- Meet with employees to discuss reviews
- Review personal files
- Read employee goals
- Assess performance
Distribute your time: Include an estimated time frame for each action point and the date by which the task must be completed. If the order in which you perform the tasks does not matter, you might be able to accomplish something during unexpected pockets of free time. For instance, you could research information on the internet while waiting in your office for a conference call to begin.
Value deadlines: Be realistic about setting deadlines and strive to meet them. It’s true that any task takes the exact amount of time allotted to it. Although we tend to get a lot done when we are under pressure, it is a lot less stressful and considerably more professional to establish and stick to an action plan.

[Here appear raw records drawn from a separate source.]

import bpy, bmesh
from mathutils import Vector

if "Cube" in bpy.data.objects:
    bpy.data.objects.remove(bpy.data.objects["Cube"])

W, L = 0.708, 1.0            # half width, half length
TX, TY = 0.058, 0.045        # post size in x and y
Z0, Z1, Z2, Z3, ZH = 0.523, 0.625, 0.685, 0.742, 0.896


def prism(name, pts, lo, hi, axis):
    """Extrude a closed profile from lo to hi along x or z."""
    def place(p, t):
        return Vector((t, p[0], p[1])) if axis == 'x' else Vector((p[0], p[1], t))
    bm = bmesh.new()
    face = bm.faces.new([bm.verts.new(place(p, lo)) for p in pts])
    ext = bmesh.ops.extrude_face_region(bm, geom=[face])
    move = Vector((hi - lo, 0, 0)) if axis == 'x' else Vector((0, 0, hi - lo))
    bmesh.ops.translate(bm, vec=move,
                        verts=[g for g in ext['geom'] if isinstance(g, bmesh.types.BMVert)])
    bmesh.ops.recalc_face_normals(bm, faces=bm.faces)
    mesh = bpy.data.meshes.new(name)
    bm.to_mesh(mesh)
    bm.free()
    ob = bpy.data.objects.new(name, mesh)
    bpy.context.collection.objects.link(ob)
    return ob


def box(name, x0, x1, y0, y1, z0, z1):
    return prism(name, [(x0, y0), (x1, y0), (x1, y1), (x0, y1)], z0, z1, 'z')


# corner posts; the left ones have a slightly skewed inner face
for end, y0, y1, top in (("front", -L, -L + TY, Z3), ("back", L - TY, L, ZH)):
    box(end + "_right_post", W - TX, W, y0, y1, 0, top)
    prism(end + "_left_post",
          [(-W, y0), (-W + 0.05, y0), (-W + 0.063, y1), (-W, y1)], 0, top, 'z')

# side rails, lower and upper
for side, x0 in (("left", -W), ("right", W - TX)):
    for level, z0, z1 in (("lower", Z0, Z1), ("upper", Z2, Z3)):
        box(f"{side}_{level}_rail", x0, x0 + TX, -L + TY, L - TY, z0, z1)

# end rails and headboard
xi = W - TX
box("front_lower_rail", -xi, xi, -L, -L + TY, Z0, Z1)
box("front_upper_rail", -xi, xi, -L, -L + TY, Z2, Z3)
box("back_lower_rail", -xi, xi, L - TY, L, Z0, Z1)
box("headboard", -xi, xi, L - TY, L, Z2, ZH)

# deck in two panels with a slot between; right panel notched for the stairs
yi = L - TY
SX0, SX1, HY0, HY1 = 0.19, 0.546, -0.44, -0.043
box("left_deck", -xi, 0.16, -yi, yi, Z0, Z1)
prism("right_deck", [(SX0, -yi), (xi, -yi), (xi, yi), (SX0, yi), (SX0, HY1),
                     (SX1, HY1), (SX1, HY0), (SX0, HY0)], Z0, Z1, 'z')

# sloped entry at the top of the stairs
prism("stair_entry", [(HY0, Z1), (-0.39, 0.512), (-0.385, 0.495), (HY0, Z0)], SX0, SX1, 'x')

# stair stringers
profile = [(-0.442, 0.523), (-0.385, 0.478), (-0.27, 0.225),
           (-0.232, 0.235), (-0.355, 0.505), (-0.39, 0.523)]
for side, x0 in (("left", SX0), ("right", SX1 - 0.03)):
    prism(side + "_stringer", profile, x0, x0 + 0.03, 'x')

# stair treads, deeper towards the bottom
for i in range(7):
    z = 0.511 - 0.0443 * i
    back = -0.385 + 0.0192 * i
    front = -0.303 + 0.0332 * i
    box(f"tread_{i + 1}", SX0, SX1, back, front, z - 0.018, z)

Use your time wisely: Consider accessing your e-mail only at certain times of the day and let your voice mail pick up your calls to give you an uninterrupted hour or two. If possible, never touch the same piece of paper or e-mail twice. Do not open your mail unless you have time to read it and take action on it; that is, reply to it, delegate it, file it or discard it.
Organized workstation: Organize your desk, your hard-copy and computer files and your e-mail folders so you can find things easily. Far too much time is wasted searching for lost information.
Avoid disruptions: One of the reasons that causes problem in management is interruptions while performing tasks. It is very important for an individual to concentrate completely while doing any activity, as it can cause errors. Therefore, disruptions of any type can hamper the quality of work and increases the chances of occurrence of fault.
Cooperate and collaborate: Colleagues will expect your work to be done on time, so be sure to avoid any delays. In order to be safe; build extra time into the project time line to counteract unexpected snags, miscommunications or missed deadlines.
Avoid unnecessary follow-ups: If you pass the buck or assign work to someone else, let it go unless it is your specific responsibility to oversee it. Too many men waste valuable time listening to or reading reports about someone else’s project. If your colleagues’ research or business responsibilities do not impact your day-to-day work, job performance or career goals, you should only express an interest by way of supportive conversation.
Cancel routine meetings: Determine if meetings are absolutely necessary. If they are, establish an agenda and stay on track such as start and end on time. If your presence is not essential for the entire weekly operations review meeting, ask your boss privately if it might be appropriate for you to leave early.
Keep busy: Keep your skills sharp by having at least one project on the go at all times. Two or more is even better, as it gives you the opportunity to switch gears and concentrate on something else for a change of pace. Working on different projects simultaneously ensures that you always have something to work on. It also keeps your mind active and your perspective fresh.
Pick your projects carefully: Make sure your work has value for the company and that it makes the best use of your skills. There may be good reasons to decline a request to sit on a committee or to refuse to take on an additional project. You will earn a lot more respect by collaborating with a colleague whose expertise complements yours than by taking on additional work on your own, overburdening yourself and burning out.
Avoid delays: Habitual procrastination is often a sign of dissatisfaction. It’ is human nature to postpone unpleasant tasks. For this schedule some of the more fun aspects of the project to follow the negative ones. In case you continually put things off and miss deadlines, perhaps you should look carefully at your current job, your career goals, your strengths, and your interests.
Reward yourself: Time management is not entirely about work; it also involves scheduling some downtime to relax and recharge. Plan rewards once your tasks are completed. This could mean planning a vacation or little breaks.